**What you have to do:** From the line with "# Rear stowage box" through the line with "6), .2, .25, x=CX, mirror=True)", inclusive, return each line of the data below exactly and leave the rest out.

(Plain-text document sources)
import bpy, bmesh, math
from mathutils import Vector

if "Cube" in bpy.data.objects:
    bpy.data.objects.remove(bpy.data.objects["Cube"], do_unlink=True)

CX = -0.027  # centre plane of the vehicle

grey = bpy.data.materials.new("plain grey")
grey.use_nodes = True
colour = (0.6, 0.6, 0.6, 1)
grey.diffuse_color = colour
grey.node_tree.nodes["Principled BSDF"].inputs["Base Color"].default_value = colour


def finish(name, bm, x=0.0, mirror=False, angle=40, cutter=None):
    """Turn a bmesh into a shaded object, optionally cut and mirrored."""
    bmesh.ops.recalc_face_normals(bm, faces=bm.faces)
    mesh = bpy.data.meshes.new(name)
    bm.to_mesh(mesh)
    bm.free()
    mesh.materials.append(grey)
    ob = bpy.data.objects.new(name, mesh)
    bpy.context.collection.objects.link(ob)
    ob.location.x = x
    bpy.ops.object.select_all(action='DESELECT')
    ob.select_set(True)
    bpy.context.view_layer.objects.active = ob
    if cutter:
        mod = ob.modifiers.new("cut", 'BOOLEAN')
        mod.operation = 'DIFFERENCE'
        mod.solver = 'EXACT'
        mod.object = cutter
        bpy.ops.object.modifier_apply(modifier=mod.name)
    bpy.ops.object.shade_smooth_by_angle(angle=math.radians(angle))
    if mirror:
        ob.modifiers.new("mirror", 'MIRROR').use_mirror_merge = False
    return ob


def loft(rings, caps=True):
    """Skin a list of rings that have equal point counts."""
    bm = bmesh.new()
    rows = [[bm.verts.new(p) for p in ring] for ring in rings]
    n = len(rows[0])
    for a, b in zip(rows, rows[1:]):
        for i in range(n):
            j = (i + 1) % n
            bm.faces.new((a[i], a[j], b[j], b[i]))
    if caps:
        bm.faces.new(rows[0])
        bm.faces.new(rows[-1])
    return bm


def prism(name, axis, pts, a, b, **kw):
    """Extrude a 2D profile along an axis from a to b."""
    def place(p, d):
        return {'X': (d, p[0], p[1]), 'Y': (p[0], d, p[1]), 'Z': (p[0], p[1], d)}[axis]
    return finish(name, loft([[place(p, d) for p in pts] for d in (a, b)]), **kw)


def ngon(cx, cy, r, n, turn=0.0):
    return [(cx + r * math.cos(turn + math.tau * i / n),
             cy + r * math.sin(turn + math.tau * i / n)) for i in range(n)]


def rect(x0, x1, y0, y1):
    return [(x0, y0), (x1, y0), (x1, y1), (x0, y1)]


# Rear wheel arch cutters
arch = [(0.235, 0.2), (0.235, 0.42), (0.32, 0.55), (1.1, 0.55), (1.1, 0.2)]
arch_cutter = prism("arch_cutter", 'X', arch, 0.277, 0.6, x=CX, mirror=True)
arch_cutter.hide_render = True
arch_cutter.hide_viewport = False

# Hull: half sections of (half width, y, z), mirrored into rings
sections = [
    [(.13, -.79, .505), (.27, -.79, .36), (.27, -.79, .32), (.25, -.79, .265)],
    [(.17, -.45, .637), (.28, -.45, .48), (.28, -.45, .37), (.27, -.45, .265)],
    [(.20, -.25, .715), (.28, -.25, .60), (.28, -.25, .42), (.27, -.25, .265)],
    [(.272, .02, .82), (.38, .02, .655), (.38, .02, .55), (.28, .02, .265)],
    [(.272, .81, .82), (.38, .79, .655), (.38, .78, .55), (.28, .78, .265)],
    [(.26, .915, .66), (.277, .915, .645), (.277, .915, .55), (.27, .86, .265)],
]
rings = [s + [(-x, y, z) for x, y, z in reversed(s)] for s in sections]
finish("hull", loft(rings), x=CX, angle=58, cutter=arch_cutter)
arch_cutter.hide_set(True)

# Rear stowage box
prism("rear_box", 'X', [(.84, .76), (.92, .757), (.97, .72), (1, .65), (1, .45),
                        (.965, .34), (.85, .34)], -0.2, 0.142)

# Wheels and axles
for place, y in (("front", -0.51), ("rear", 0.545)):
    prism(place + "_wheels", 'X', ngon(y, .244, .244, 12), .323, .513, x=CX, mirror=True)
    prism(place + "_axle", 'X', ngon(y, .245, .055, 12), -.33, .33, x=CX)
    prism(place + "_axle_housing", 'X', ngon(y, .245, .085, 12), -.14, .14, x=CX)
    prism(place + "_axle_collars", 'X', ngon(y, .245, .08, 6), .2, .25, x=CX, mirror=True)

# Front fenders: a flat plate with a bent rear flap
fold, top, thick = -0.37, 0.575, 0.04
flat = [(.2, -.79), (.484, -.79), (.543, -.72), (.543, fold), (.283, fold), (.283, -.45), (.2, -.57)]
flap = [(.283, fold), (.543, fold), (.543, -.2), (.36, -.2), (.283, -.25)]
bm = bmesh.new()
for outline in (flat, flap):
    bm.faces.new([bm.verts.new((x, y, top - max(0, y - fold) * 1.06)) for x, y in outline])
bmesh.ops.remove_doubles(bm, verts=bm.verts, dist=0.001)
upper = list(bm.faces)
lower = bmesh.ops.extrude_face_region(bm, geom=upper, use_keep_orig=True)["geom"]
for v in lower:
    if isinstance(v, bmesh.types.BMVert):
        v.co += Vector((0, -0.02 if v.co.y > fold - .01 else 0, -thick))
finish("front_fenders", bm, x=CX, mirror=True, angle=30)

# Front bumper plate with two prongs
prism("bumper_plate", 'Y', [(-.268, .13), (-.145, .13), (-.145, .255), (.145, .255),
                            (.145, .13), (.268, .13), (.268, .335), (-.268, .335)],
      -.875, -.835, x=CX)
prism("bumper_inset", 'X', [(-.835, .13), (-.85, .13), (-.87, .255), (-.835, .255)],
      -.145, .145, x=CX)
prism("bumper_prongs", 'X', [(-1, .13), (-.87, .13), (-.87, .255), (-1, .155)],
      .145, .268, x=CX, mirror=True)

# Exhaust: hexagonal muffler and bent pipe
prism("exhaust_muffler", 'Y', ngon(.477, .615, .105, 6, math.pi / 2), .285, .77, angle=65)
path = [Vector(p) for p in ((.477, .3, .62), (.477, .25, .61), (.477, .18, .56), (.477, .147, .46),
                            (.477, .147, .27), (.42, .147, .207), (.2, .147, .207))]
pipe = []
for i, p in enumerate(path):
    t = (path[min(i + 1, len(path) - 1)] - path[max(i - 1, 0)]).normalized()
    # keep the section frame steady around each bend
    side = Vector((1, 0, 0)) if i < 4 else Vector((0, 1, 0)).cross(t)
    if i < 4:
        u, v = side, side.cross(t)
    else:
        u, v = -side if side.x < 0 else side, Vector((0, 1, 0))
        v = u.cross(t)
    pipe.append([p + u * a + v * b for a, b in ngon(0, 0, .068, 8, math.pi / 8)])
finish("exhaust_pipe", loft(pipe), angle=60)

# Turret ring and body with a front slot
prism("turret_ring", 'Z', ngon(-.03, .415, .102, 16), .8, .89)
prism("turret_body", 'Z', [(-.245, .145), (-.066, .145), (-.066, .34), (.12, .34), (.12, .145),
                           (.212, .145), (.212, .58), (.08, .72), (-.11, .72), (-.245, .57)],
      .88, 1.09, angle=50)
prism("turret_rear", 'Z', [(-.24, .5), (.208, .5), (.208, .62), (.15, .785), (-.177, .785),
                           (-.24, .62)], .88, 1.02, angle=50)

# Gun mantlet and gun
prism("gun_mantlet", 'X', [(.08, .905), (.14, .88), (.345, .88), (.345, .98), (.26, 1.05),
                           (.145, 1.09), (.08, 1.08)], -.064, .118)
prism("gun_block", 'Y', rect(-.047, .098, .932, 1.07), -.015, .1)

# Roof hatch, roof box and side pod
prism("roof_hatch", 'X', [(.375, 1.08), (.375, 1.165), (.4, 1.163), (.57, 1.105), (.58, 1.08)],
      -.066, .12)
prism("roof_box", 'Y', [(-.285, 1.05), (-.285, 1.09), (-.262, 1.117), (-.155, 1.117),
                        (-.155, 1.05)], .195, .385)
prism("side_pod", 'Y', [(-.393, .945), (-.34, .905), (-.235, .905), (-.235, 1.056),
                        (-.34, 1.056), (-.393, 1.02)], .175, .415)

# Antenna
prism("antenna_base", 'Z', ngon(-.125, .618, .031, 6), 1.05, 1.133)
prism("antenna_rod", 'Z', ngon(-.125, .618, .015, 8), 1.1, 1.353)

**Output of the task:**
# Rear stowage box
prism("rear_box", 'X', [(.84, .76), (.92, .757), (.97, .72), (1, .65), (1, .45),
                        (.965, .34), (.85, .34)], -0.2, 0.142)

# Wheels and axles
for place, y in (("front", -0.51), ("rear", 0.545)):
    prism(place + "_wheels", 'X', ngon(y, .244, .244, 12), .323, .513, x=CX, mirror=True)
    prism(place + "_axle", 'X', ngon(y, .245, .055, 12), -.33, .33, x=CX)
    prism(place + "_axle_housing", 'X', ngon(y, .245, .085, 12), -.14, .14, x=CX)
    prism(place + "_axle_collars", 'X', ngon(y, .245, .08, 6), .2, .25, x=CX, mirror=True)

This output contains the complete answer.